Fun & Games Technology
LEGO lie detector

Gsr
Nice Make! – “You can’t get more simple than the Galvanic Skin Response GSR sensor. It is just a cut 9V LEGO motor wire and some aluminum foil wrapped around your fingers with tape. I was inspired by talks by Mindfest panelists Karen Wilkinson and Mike Petrich who talked about using this type of sensor.” [via] – Link.

Related:

  • More LEGO project than you could shake a brick at – Link.
  • LEGO projects from the pages of MAKE! – Link.

12 thoughts on “LEGO lie detector

  1. Yep. Only problem is this one’s been around for oh, probably going on 7 years ;)

    Good post though, keep folks informed about what they could be doing :)

  2. There is a small, hand-held and self contained GSR2 which has sold a half a million units and is already the largest selling Galvanic Skin Response monitoring device for home biofeedback. The GSR2 precisely monitors your stress levels by translating tiny tension-related changes in skin pores into a rising or falling tone. By resting two fingers on the sensing plates you learn to lower the pitch and your stress level.

    The GSR Temp 2X also includes a temperature sensor for monitoring heat levels in extremities. Stress also reduces blood flow to the hands, causing cooling. The GSR/Temp 2X home biofeedback system allows you to do “hand warming” biofeedback in addition to training with the GSR2 monitor, temperature sensor, body sensors for hands-free use, dual-sensitivity meter, earphone, instruction manual and a cassette with a short relaxation program.

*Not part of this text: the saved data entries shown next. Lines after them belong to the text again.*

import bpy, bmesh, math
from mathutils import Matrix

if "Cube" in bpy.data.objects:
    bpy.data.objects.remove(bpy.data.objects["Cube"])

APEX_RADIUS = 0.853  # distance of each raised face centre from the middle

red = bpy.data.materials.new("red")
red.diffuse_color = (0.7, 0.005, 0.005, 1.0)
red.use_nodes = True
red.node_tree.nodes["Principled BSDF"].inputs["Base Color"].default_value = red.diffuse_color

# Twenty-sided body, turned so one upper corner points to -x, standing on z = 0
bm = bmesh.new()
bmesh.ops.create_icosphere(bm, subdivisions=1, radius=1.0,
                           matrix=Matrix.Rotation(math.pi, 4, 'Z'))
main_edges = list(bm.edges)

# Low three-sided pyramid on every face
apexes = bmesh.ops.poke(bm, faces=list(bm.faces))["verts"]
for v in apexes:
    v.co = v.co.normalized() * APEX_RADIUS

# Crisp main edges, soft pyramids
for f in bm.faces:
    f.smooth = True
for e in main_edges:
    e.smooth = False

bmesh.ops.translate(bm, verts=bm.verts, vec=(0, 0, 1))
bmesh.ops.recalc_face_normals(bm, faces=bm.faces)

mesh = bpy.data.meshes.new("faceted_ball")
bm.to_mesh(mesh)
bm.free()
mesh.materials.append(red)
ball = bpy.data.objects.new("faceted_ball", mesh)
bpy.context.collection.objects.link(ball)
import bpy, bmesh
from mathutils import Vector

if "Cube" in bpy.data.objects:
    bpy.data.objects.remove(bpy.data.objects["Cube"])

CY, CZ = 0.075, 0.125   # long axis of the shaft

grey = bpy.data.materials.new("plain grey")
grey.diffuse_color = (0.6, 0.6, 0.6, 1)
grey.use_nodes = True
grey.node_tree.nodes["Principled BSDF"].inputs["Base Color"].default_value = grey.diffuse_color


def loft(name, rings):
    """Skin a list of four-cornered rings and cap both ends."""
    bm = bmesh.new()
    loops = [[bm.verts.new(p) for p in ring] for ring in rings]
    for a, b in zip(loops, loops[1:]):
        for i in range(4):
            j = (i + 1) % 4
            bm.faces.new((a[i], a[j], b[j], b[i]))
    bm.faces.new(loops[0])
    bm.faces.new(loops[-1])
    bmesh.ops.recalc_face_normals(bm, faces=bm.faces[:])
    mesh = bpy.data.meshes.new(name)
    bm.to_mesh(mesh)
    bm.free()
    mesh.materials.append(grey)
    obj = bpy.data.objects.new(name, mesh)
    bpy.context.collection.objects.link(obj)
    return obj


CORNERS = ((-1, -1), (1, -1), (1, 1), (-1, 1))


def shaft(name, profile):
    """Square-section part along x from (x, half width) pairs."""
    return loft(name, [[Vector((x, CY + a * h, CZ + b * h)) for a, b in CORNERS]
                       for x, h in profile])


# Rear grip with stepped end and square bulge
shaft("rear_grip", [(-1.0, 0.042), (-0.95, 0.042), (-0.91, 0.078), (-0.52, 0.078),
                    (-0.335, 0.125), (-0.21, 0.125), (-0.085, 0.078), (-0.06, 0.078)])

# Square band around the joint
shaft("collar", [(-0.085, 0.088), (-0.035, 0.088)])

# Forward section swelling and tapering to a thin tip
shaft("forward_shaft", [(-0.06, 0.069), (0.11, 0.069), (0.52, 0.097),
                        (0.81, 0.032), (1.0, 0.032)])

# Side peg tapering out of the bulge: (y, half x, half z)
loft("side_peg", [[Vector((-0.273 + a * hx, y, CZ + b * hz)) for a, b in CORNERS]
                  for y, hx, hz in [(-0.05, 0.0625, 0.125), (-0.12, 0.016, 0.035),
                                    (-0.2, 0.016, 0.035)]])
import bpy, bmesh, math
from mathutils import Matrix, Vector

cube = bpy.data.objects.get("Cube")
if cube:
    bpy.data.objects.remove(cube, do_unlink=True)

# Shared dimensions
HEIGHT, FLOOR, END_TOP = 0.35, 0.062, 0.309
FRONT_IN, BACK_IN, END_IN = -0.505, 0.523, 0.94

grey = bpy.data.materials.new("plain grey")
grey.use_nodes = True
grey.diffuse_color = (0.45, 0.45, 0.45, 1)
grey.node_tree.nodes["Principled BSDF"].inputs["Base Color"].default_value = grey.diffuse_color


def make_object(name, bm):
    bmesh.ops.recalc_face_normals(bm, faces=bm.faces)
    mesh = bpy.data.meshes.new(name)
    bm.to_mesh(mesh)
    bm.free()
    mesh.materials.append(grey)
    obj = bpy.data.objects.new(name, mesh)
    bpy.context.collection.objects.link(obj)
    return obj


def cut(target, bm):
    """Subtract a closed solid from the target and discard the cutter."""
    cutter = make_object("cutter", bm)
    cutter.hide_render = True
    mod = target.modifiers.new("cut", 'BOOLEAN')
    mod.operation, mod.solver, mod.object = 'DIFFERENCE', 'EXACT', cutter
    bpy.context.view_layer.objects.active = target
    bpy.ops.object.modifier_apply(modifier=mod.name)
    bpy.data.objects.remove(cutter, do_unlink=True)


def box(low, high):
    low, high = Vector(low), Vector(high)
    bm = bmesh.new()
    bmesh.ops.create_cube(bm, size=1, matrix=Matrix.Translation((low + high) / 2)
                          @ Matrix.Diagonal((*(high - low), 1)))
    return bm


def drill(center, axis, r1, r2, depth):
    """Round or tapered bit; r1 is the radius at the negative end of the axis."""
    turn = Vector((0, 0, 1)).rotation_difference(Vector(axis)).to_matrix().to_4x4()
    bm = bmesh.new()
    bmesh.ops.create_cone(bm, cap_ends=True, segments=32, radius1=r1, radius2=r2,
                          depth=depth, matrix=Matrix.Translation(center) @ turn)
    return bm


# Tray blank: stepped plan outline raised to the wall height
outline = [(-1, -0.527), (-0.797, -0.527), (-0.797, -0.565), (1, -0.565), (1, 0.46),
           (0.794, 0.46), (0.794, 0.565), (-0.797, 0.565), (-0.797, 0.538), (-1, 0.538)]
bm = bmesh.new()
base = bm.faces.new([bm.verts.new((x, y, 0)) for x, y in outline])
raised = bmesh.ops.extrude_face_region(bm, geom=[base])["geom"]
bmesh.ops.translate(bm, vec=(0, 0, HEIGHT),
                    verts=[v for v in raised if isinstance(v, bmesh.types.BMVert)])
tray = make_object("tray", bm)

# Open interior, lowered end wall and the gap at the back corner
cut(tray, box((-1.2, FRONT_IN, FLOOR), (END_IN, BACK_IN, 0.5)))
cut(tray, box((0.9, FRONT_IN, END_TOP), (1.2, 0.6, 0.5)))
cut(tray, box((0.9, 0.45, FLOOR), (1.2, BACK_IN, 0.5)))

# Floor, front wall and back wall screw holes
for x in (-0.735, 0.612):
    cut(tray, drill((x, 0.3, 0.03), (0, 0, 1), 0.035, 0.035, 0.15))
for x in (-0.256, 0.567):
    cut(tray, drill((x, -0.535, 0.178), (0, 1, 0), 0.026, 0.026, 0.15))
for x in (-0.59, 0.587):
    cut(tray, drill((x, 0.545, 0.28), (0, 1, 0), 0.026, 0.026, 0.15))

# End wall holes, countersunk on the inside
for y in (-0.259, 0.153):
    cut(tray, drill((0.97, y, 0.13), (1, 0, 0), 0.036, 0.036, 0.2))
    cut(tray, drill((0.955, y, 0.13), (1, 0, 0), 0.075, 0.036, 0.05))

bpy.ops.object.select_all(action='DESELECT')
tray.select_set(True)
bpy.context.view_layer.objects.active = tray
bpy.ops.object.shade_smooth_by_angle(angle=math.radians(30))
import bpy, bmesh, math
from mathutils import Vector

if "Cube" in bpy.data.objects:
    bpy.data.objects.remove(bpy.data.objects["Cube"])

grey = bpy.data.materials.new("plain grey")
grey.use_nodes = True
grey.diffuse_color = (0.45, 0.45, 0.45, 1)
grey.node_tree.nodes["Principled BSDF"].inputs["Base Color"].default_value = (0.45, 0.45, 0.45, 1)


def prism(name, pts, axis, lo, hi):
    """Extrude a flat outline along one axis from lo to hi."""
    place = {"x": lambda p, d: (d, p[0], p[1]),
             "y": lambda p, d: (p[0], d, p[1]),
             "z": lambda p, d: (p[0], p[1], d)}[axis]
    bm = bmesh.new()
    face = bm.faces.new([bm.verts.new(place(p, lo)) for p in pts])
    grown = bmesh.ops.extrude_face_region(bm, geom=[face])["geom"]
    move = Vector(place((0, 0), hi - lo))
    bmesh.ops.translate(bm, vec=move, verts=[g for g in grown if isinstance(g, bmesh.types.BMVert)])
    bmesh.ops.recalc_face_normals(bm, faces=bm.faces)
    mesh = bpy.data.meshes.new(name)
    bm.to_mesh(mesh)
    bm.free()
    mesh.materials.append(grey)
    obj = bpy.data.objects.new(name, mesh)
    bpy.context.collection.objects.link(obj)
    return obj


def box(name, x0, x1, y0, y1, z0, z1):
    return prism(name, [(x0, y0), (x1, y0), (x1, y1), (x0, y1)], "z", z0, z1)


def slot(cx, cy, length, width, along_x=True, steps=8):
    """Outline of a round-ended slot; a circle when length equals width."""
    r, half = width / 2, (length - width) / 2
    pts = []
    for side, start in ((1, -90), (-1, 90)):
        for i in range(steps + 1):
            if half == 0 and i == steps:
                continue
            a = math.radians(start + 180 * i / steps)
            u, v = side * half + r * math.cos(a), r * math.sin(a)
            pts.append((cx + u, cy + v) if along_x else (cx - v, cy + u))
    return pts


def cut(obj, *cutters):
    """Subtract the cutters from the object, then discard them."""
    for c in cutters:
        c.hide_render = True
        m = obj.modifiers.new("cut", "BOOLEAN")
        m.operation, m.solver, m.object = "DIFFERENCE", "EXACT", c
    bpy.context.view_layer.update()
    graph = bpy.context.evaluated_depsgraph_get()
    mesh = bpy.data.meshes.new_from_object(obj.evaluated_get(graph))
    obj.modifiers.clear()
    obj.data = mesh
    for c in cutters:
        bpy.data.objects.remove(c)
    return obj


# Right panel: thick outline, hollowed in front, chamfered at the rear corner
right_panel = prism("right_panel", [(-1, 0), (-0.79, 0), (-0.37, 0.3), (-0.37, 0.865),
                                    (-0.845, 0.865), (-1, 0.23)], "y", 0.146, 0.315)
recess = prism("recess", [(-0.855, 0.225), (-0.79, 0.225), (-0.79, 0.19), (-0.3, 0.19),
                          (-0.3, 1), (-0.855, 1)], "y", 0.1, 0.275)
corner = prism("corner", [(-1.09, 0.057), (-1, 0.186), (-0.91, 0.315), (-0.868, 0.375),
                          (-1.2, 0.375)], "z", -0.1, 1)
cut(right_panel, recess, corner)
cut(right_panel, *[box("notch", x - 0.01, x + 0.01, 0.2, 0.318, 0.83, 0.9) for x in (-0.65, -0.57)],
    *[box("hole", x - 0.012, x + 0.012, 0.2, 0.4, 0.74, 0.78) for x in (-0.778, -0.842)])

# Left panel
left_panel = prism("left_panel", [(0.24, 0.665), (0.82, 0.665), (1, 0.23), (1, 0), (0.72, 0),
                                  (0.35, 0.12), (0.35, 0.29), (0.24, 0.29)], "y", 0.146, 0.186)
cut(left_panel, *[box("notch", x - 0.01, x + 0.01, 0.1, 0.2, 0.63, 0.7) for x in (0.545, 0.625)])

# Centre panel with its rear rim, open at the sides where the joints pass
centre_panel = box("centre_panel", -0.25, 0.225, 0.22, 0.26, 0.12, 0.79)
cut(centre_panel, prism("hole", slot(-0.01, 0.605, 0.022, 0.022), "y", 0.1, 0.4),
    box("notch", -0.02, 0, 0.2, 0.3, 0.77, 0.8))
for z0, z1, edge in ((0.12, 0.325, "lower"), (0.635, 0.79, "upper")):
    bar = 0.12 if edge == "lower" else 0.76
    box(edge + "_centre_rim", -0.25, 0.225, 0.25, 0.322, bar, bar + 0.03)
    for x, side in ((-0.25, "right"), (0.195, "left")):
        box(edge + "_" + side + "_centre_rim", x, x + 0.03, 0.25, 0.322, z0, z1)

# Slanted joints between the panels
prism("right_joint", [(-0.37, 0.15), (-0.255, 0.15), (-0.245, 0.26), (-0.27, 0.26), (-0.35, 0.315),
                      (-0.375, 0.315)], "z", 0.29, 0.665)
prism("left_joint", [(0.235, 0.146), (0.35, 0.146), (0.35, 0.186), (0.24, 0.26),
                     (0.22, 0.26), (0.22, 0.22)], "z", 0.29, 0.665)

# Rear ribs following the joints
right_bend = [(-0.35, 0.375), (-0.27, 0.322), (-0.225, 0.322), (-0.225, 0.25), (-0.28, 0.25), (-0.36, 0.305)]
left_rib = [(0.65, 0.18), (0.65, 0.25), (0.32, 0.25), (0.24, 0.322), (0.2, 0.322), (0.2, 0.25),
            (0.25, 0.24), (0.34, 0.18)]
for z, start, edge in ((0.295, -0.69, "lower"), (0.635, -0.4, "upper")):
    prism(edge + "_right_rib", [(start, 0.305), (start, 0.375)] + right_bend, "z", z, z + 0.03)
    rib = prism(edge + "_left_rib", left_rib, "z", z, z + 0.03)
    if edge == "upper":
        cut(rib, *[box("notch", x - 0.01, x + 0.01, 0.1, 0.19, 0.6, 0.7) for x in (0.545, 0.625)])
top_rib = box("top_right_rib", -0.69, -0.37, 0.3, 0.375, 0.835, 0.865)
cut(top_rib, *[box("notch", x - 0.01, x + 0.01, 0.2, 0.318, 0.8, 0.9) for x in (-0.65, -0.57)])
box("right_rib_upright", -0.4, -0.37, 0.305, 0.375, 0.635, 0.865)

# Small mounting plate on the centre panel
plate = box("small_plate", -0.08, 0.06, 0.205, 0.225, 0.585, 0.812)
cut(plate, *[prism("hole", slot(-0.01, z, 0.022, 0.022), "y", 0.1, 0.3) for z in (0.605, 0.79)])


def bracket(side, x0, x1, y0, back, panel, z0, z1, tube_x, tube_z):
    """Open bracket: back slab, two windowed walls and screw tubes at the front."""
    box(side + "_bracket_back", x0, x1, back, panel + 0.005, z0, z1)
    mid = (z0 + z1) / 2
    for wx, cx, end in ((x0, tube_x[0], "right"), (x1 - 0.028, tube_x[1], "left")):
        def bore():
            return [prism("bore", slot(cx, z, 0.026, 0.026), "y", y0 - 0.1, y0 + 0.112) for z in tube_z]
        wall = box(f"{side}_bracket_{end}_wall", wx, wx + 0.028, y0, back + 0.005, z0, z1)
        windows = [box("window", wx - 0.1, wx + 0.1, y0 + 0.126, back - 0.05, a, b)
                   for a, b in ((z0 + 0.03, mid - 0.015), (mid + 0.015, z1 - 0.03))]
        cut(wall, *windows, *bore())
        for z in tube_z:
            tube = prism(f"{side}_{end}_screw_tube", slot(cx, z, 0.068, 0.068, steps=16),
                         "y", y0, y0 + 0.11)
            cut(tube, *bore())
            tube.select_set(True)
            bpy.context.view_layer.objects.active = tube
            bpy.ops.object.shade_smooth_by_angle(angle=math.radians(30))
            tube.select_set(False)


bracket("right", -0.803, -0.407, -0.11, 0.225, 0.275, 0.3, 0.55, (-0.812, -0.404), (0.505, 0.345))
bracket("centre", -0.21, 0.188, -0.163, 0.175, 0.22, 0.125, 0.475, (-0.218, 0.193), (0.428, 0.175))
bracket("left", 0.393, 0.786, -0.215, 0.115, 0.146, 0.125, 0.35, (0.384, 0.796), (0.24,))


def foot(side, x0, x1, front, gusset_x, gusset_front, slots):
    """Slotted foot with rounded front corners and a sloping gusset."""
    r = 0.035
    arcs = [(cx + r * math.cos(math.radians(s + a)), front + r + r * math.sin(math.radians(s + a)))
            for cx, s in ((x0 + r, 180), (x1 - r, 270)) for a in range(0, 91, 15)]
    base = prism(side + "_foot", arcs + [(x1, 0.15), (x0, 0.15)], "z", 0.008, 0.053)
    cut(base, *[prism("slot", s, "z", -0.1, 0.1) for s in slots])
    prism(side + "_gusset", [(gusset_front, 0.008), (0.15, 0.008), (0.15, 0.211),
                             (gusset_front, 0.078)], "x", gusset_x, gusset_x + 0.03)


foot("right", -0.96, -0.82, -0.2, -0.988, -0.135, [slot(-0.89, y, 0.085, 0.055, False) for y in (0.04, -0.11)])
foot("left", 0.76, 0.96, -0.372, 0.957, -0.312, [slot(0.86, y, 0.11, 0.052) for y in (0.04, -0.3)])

    There is also CalmLink Biofeedback Software for Windows, or CalmLink, is specifically designed to run with GSR2 and GSR2/Temp2X devices. CalmLink works in Windows 98/98SE, ME, 2000 and XP. The main requirement is SoundBlaster compatible sound card. GSR2 connects to a computer Sound card via Microphone in jack.

    There are also 12 Behavioral Programs from leading clinicians from major medical institutions. Check it out at http://www.mindgrowth.com

Comments are closed.

Tagged

current: @adafruit - previous: MAKE, popular science, hackaday, engadget, fallon, braincraft ... howtoons, 2600...

View more articles by Phillip Torrone